Ecommerce is now a big and growing share of many FMCG product categories across the world. China, Europe and the US are the biggest ecommerce markets globally, and there is a lot brands at home can learn from these giants. Personal-care brands like Inoherb in China and Dollar Shave Club in the US have leveraged ecommerce to disrupt and capture market share from strong, well-established brands like Olay and Gillette.
In many cases, these brands no longer need research-and-development departments, factories, salespeople or retail outlets. The combination of OEM suppliers, digital marketing platforms and ecommerce has disrupted the traditional barriers to entry and is reinventing the path to purchase.
While ecommerce contributes less than 1 percent of sales in Southeast Asia today, analysis by A.T. Kearney predicts this will grow tenfold by 2020, creating both opportunities and challenges for FMCG marketers.
Ecommerce or social commerce?
Unlike the US, where consumers have both mobile and desktop computers, most consumers in SEA use only mobile phones to access the Internet. In Malaysia, people spend 187 minutes each day on their mobile, while their neighbours in Thailand spend 160 minutes per day (How Southeast Asia Uses Smartphones, eMarketer, 2016). Even among those who visit ecommerce sites regularly, the majority of consumers outside the top cities only use mobile devices for access. This is one of the reasons why 30 percent of ecommerce in SEA takes place through conversations on social media and messaging apps like Facebook and WhatsApp.
This behaviour, known as social commerce, is particularly well-suited for situations where buyers need to interact with sellers to build trust or get expert advice. It also enables sellers to upsell or cross-sell. Here’s a typical example:
But this is obviously a high-cost, high-touch model and isn’t appropriate for all brands and categories. It’s important to use the right ecommerce strategy, based on the consumer mindset and shopping behaviour of each category.
Big bulky periodic purchases: Subscription + automation
This includes all the staples that consumers buy over a fixed purchase cycle, usually monthly, such as diapers, toilet paper, laundry detergent, fabric conditioner, and so on. For these product categories with a fixed consumption pattern, annual subscriptions are the solution. Consumers have a preferred brand, they don’t enjoy shopping for these products or hauling them home and they just don’t want to have to think about the whole thing as long as it’s delivered at the right time.
Regular replenishments: Prediction + instant buying
This includes products that people remember to buy only when they run out.Examples include toothpaste, razor blades and instant coffee.

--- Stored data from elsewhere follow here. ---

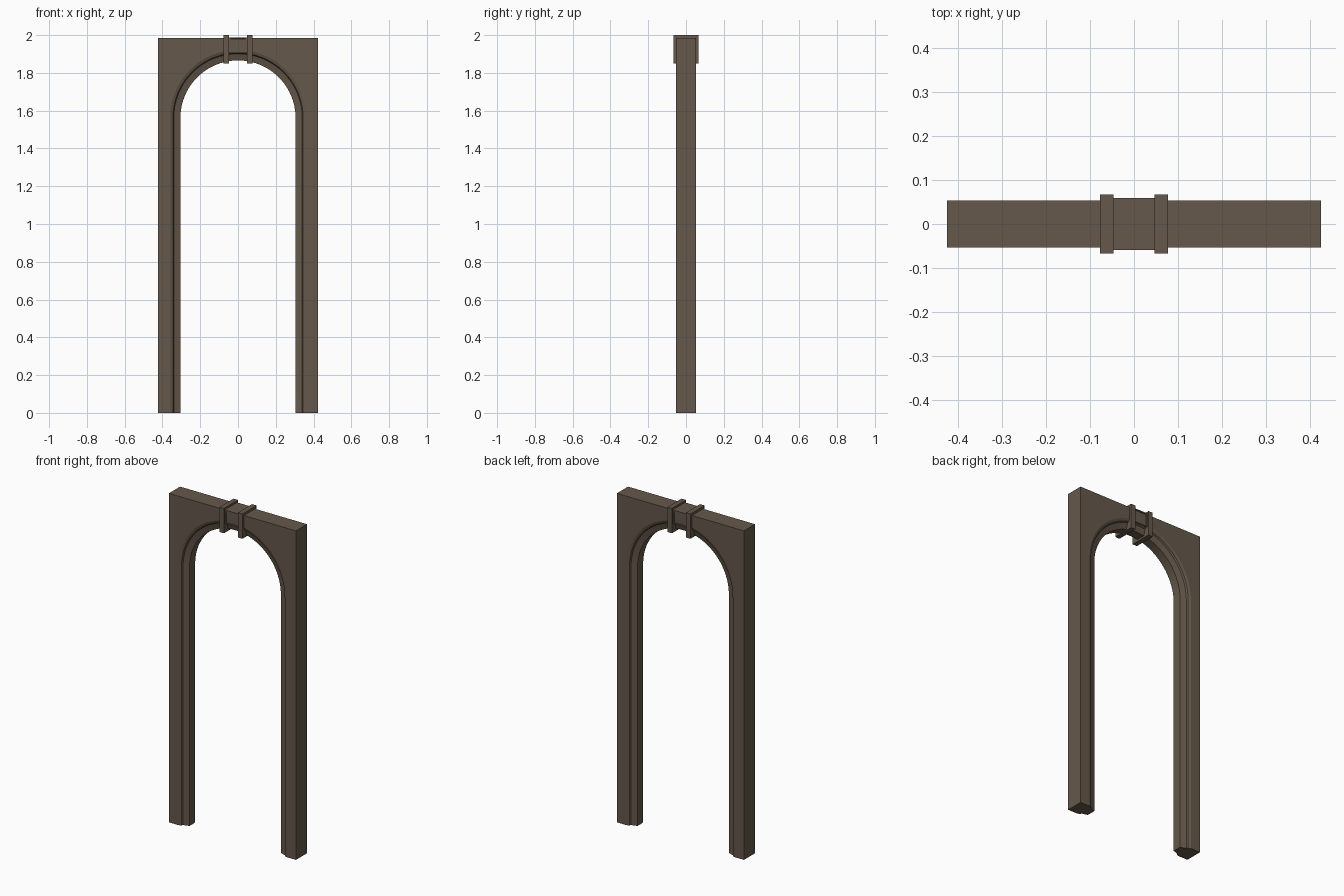
import bpy, bmesh, math

if "Cube" in bpy.data.objects:
    bpy.data.objects.remove(bpy.data.objects["Cube"])

mat = bpy.data.materials.new("weathered_brown")
mat.diffuse_color = (0.13, 0.098, 0.07, 1)
mat.use_nodes = True
mat.node_tree.nodes["Principled BSDF"].inputs["Base Color"].default_value = mat.diffuse_color

HALF_W, TOP, SPRING, DEPTH = 0.424, 1.985, 1.561, 0.053


def finish(bm, name):
    bmesh.ops.recalc_face_normals(bm, faces=bm.faces)
    me = bpy.data.meshes.new(name)
    bm.to_mesh(me)
    bm.free()
    me.materials.append(mat)
    ob = bpy.data.objects.new(name, me)
    bpy.context.collection.objects.link(ob)
    return ob


def box(bm, x0, x1, y0, y1, z0, z1):
    vs = bmesh.ops.create_cube(bm, size=1)["verts"]
    for v in vs:
        v.co = ((x0 + x1) / 2 + v.co.x * (x1 - x0),
                (y0 + y1) / 2 + v.co.y * (y1 - y0),
                (z0 + z1) / 2 + v.co.z * (z1 - z0))


# Arched frame: moulded inner section swept up one jamb, over the arch, down the other
half = [(0.36, DEPTH), (0.345, 0.047), (0.34, 0.038), (0.305, 0.027)]
section = [(r, -y) for r, y in half] + [(r, y) for r, y in reversed(half)]
bm = bmesh.new()
rings = []


def add_ring(dx, dz, base, outer):
    pts = [(outer[0], -DEPTH, outer[1])]
    pts += [(r * dx, y, base + r * dz) for r, y in section]
    pts += [(outer[0], DEPTH, outer[1])]
    rings.append([bm.verts.new(p) for p in pts])


SEGS = 40
add_ring(1, 0, 0, (HALF_W, 0))
for i in range(SEGS + 1):
    a = math.pi * i / SEGS
    dx, dz = math.cos(a), math.sin(a)
    t = HALF_W / max(abs(dx), abs(dz))      # outer edge follows the rectangle
    add_ring(dx, dz, SPRING, (t * dx, SPRING + t * dz))
add_ring(-1, 0, 0, (-HALF_W, 0))
for a, b in zip(rings, rings[1:]):
    n = len(a)
    for k in range(n):
        bm.faces.new((a[k], a[(k + 1) % n], b[(k + 1) % n], b[k]))
bm.faces.new(rings[0])
bm.faces.new(rings[-1])
frame = finish(bm, "arched_frame")

# Two bands wrapping the crown of the arch
for s, side in ((-1, "left"), (1, "right")):
    bm = bmesh.new()
    xs = sorted((s * 0.047, s * 0.077))
    box(bm, xs[0], xs[1], -0.067, 0.067, 1.85, 2.0)
    finish(bm, side + "_crown_band")

# Central block with a recessed panel on front and back
bm = bmesh.new()
box(bm, -0.047, 0.047, -0.059, 0.059, 1.905, 1.988)
bm.normal_update()
panels = [f for f in bm.faces if abs(f.normal.y) > 0.9]
bmesh.ops.inset_individual(bm, faces=panels, thickness=0.01)
bmesh.ops.inset_individual(bm, faces=panels, thickness=0.002, depth=-0.004)
finish(bm, "keystone_block")

# Smooth the arch curve while keeping the mouldings crisp
bpy.ops.object.select_all(action='DESELECT')
frame.select_set(True)
bpy.context.view_layer.objects.active = frame
bpy.ops.object.shade_smooth_by_angle(angle=math.radians(20))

For replenishment brands, the Amazon “Dash Button” is a great example of how to respond to this consumer need, enabling consumers to conveniently buy whenever they need.
Impulsive Indulgences: Tempt, Swipe & Buy
These are discretionary purchases like ice creams, cosmetics etc. Consumers are open to the power of suggestion and at times are willing to actively browse and buy. A great example is Sephora’s Tinder-style shopping experience for mobile, which lets consumers swipe and buy for instant gratification.
High-involvement purchases: Humanise
For higher-involvement categories, consumers want to have a conversation. This is quite similar to what happens in an actual human interaction—getting to know the seller, building a relationship, getting expert advice, buying something other than what was originally intended, buying more, getting a special deal or discount and so on. Infant nutrition, high-end skincare and complex devices are the right categories to take this expensive approach.
Using ecommerce as an insight engine for growth
Ecommerce can be a great source of both qualitative insight and quantitative data:
- Product reviews provide direct consumer feedback, highlighting areas for improving products or creating new ones.
- Ecommerce sales can be early indicators of consumer demand, providing valuable input for marketing and manufacturing decisions.
- Quantitative data on early adopters can be used for targeting a broader audience with lookalike profiles similar to current buyers.
- Predictive analytics can help target consumers for whom specific brands or products have become relevant. This is particularly valuable to life-stage brands like acne skin care and diapers. According to data from Smart Insights, campaigns using predictive analytics drove up to 73 percent higher sales in 2015.
Build your brand with ecommerce
Since the era of mail-order catalogues, retail channels have shown that they are capable of building brands. In Asia, the Blue Moon detergent brand has grown both equity and market share by relying entirely on in-store activation. More recently, the Dollar Shave Club brand in the US has been built almost entirely through digital and ecommerce channels. This gives brands a platform to communicate their unique stories, points of difference and advantage, using a combination of video ads, product demos and consumer testimonials. The combination of digital channels like Facebook and ecommerce platforms lets people browse the virtual aisles to discover and fall in love with new brands.
Ride the wave now
With Southeast Asia being pegged as the new frontier for ecommerce, and internet penetration expected to grow to more than 50 percent in most Southeast Asian countries by 2019 (Internet Users and Penetration in Southeast Asia, eMarketer, 2016), it’s critical for FMCG brands to take action now and start implementing the right ecommerce strategy for their brand or category. Ride the wave now or risk being washed out. The choice is yours.
Reynold D’ Silva is regional head of strategic marketing for brands and ecommerce at Facebook